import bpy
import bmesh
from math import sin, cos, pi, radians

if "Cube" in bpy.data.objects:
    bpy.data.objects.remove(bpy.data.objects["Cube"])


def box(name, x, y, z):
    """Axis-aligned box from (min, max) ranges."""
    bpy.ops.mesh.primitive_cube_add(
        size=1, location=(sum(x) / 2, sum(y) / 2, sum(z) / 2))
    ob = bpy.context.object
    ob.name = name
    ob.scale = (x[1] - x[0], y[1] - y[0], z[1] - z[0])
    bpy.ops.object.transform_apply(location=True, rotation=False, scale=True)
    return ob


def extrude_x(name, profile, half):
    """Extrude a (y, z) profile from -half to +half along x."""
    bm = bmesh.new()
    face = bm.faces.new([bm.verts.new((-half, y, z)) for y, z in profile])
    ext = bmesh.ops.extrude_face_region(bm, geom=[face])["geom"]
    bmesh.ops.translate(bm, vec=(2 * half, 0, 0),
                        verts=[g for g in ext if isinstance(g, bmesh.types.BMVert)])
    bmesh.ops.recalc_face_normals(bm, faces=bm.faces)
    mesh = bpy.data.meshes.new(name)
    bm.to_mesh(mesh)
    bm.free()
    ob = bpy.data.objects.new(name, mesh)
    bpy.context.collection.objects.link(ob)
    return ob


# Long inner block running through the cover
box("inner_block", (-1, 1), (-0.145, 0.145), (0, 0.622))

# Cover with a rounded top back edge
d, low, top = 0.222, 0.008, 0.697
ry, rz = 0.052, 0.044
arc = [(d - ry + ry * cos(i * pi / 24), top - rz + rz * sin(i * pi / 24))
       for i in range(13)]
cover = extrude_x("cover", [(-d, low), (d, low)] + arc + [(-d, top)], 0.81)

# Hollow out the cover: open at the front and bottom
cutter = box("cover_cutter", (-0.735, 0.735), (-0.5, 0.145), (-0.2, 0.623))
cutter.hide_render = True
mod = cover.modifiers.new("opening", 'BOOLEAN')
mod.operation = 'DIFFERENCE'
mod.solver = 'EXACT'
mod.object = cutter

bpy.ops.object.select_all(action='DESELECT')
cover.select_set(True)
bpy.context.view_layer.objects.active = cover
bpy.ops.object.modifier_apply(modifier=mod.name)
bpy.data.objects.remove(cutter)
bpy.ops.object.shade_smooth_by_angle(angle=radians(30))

^^^^

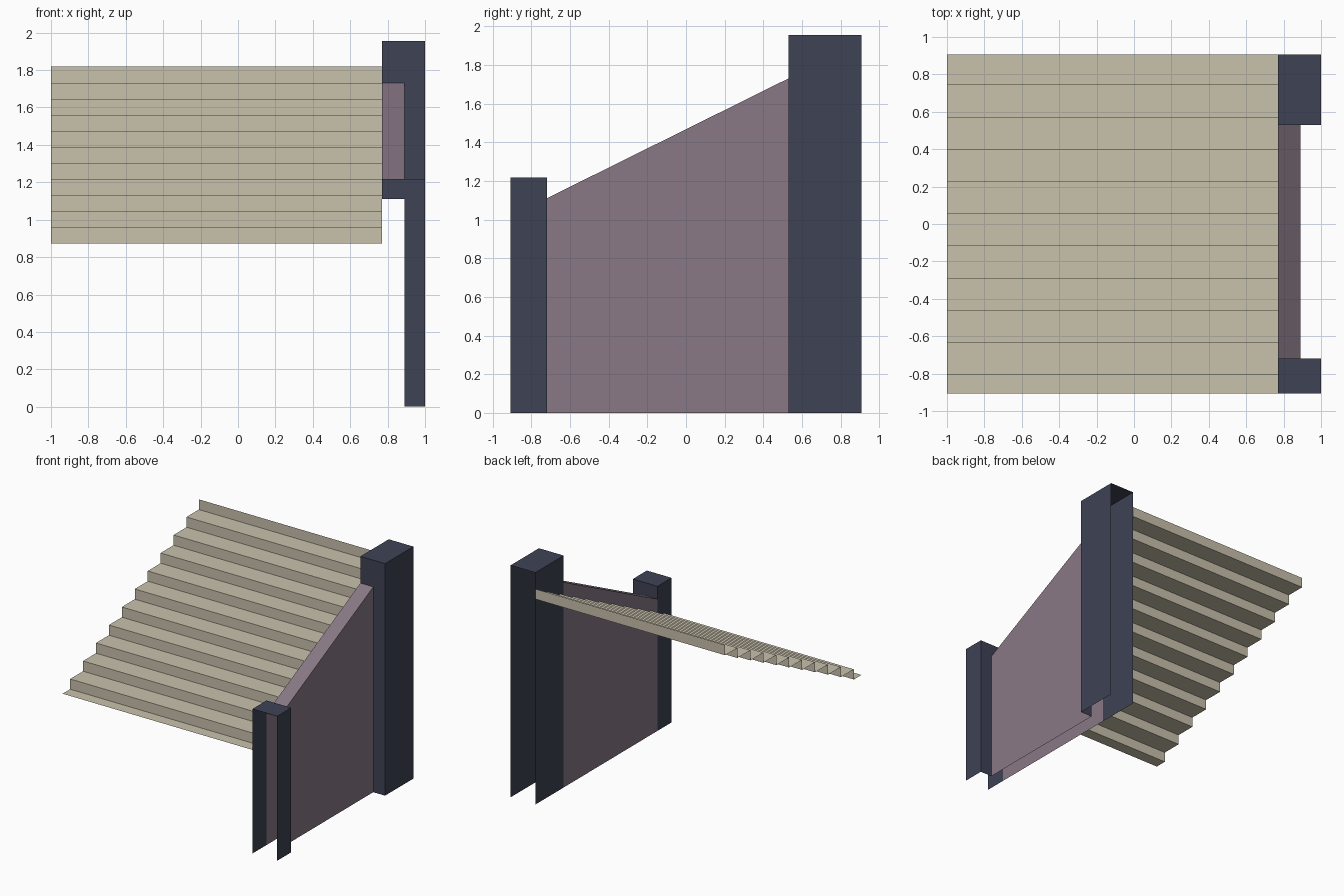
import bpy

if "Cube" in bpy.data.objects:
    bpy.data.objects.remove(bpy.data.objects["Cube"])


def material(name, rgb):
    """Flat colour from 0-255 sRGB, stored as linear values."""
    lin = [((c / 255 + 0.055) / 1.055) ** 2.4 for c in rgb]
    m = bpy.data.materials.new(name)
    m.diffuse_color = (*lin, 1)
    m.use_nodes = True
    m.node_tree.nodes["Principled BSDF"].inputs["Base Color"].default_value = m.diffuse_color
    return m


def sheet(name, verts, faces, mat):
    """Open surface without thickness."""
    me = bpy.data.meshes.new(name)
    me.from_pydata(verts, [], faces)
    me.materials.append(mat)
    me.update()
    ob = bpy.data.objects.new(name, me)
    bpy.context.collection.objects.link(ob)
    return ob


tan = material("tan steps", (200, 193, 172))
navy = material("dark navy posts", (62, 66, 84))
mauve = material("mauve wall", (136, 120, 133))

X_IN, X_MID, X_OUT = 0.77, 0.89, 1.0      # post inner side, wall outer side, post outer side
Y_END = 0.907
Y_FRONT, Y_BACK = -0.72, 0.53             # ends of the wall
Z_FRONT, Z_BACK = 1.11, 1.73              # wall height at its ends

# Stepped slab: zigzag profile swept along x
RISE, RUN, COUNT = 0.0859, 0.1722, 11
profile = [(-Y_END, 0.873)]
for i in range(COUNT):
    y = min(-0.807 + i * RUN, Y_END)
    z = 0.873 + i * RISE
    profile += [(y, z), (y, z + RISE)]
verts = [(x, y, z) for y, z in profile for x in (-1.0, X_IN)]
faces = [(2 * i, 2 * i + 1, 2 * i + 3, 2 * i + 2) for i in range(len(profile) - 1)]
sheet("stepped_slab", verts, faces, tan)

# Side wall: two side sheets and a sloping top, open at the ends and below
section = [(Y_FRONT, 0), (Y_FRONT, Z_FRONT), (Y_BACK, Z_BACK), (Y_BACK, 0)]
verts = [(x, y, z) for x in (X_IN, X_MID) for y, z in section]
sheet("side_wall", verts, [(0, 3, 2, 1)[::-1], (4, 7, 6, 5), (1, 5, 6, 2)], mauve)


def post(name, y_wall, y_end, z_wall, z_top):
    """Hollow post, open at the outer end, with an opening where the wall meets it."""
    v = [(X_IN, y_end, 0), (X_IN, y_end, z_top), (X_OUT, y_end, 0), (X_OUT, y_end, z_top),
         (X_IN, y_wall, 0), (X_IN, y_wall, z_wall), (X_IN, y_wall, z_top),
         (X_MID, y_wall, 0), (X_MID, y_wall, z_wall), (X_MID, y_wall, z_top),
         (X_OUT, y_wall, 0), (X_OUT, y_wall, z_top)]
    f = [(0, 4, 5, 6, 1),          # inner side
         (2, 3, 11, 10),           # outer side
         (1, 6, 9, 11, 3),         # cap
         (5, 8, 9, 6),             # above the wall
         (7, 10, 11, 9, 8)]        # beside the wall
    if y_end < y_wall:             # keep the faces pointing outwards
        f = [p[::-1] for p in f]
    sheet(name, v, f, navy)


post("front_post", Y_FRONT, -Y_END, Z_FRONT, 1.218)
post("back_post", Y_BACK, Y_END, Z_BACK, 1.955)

^^^^

* _YOUR ASSIGNMENT_
Return all lines in the data that include the word "faces".

* _PROBLEM SOLUTION_
    face = bm.faces.new([bm.verts.new((-half, y, z)) for y, z in profile])
    bmesh.ops.recalc_face_normals(bm, faces=bm.faces)
def sheet(name, verts, faces, mat):
    me.from_pydata(verts, [], faces)
faces = [(2 * i, 2 * i + 1, 2 * i + 3, 2 * i + 2) for i in range(len(profile) - 1)]
sheet("stepped_slab", verts, faces, tan)
    if y_end < y_wall:             # keep the faces pointing outwards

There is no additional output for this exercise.